The problem. Could you give every record again, exactly as it reads?

Records for this task.
-=-=-
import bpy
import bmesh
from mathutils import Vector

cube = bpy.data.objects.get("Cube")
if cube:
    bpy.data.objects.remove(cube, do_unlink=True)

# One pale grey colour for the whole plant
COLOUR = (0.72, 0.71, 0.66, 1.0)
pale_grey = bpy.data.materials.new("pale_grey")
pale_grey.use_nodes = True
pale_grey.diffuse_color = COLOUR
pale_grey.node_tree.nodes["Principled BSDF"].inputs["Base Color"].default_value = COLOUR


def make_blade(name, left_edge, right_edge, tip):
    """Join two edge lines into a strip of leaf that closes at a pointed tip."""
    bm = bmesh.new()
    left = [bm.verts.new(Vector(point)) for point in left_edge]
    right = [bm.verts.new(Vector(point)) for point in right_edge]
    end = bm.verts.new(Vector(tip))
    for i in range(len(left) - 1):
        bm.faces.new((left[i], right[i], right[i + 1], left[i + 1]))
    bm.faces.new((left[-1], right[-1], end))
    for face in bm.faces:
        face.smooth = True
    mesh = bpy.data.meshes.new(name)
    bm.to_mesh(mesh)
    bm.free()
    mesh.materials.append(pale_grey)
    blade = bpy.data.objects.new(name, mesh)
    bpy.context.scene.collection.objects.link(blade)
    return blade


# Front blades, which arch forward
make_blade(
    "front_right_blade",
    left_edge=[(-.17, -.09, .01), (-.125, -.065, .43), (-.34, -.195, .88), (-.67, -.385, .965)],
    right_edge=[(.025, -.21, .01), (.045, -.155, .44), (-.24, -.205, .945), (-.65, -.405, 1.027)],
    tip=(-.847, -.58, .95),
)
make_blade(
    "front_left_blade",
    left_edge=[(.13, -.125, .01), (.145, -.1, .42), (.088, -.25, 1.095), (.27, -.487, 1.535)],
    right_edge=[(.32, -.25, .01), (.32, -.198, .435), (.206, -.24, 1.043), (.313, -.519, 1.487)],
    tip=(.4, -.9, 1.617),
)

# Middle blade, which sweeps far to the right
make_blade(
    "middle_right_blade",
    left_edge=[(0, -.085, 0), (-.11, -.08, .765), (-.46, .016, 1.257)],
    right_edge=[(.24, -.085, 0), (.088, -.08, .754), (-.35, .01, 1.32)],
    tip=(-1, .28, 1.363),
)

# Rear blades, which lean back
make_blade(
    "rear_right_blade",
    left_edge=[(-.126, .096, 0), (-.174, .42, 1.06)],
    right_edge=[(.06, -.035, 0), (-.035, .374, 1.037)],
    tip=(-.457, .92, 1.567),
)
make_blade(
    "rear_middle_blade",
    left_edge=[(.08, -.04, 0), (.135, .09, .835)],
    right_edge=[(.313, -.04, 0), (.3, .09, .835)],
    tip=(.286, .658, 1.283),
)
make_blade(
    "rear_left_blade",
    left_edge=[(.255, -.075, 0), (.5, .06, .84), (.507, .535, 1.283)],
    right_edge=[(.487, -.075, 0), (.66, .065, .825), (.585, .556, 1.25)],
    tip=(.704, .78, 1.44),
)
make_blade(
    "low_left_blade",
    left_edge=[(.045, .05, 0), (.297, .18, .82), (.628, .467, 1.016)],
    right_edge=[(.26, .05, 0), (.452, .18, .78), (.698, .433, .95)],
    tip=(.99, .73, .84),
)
-=-=-
Result for this exercise.
import bpy
import bmesh
from mathutils import Vector

cube = bpy.data.objects.get("Cube")
if cube:
    bpy.data.objects.remove(cube, do_unlink=True)

# One pale grey colour for the whole plant
COLOUR = (0.72, 0.71, 0.66, 1.0)
pale_grey = bpy.data.materials.new("pale_grey")
pale_grey.use_nodes = True
pale_grey.diffuse_color = COLOUR
pale_grey.node_tree.nodes["Principled BSDF"].inputs["Base Color"].default_value = COLOUR


def make_blade(name, left_edge, right_edge, tip):
    """Join two edge lines into a strip of leaf that closes at a pointed tip."""
    bm = bmesh.new()
    left = [bm.verts.new(Vector(point)) for point in left_edge]
    right = [bm.verts.new(Vector(point)) for point in right_edge]
    end = bm.verts.new(Vector(tip))
    for i in range(len(left) - 1):
        bm.faces.new((left[i], right[i], right[i + 1], left[i + 1]))
    bm.faces.new((left[-1], right[-1], end))
    for face in bm.faces:
        face.smooth = True
    mesh = bpy.data.meshes.new(name)
    bm.to_mesh(mesh)
    bm.free()
    mesh.materials.append(pale_grey)
    blade = bpy.data.objects.new(name, mesh)
    bpy.context.scene.collection.objects.link(blade)
    return blade


# Front blades, which arch forward
make_blade(
    "front_right_blade",
    left_edge=[(-.17, -.09, .01), (-.125, -.065, .43), (-.34, -.195, .88), (-.67, -.385, .965)],
    right_edge=[(.025, -.21, .01), (.045, -.155, .44), (-.24, -.205, .945), (-.65, -.405, 1.027)],
    tip=(-.847, -.58, .95),
)
make_blade(
    "front_left_blade",
    left_edge=[(.13, -.125, .01), (.145, -.1, .42), (.088, -.25, 1.095), (.27, -.487, 1.535)],
    right_edge=[(.32, -.25, .01), (.32, -.198, .435), (.206, -.24, 1.043), (.313, -.519, 1.487)],
    tip=(.4, -.9, 1.617),
)

# Middle blade, which sweeps far to the right
make_blade(
    "middle_right_blade",
    left_edge=[(0, -.085, 0), (-.11, -.08, .765), (-.46, .016, 1.257)],
    right_edge=[(.24, -.085, 0), (.088, -.08, .754), (-.35, .01, 1.32)],
    tip=(-1, .28, 1.363),
)

# Rear blades, which lean back
make_blade(
    "rear_right_blade",
    left_edge=[(-.126, .096, 0), (-.174, .42, 1.06)],
    right_edge=[(.06, -.035, 0), (-.035, .374, 1.037)],
    tip=(-.457, .92, 1.567),
)
make_blade(
    "rear_middle_blade",
    left_edge=[(.08, -.04, 0), (.135, .09, .835)],
    right_edge=[(.313, -.04, 0), (.3, .09, .835)],
    tip=(.286, .658, 1.283),
)
make_blade(
    "rear_left_blade",
    left_edge=[(.255, -.075, 0), (.5, .06, .84), (.507, .535, 1.283)],
    right_edge=[(.487, -.075, 0), (.66, .065, .825), (.585, .556, 1.25)],
    tip=(.704, .78, 1.44),
)
make_blade(
    "low_left_blade",
    left_edge=[(.045, .05, 0), (.297, .18, .82), (.628, .467, 1.016)],
    right_edge=[(.26, .05, 0), (.452, .18, .78), (.698, .433, .95)],
    tip=(.99, .73, .84),
)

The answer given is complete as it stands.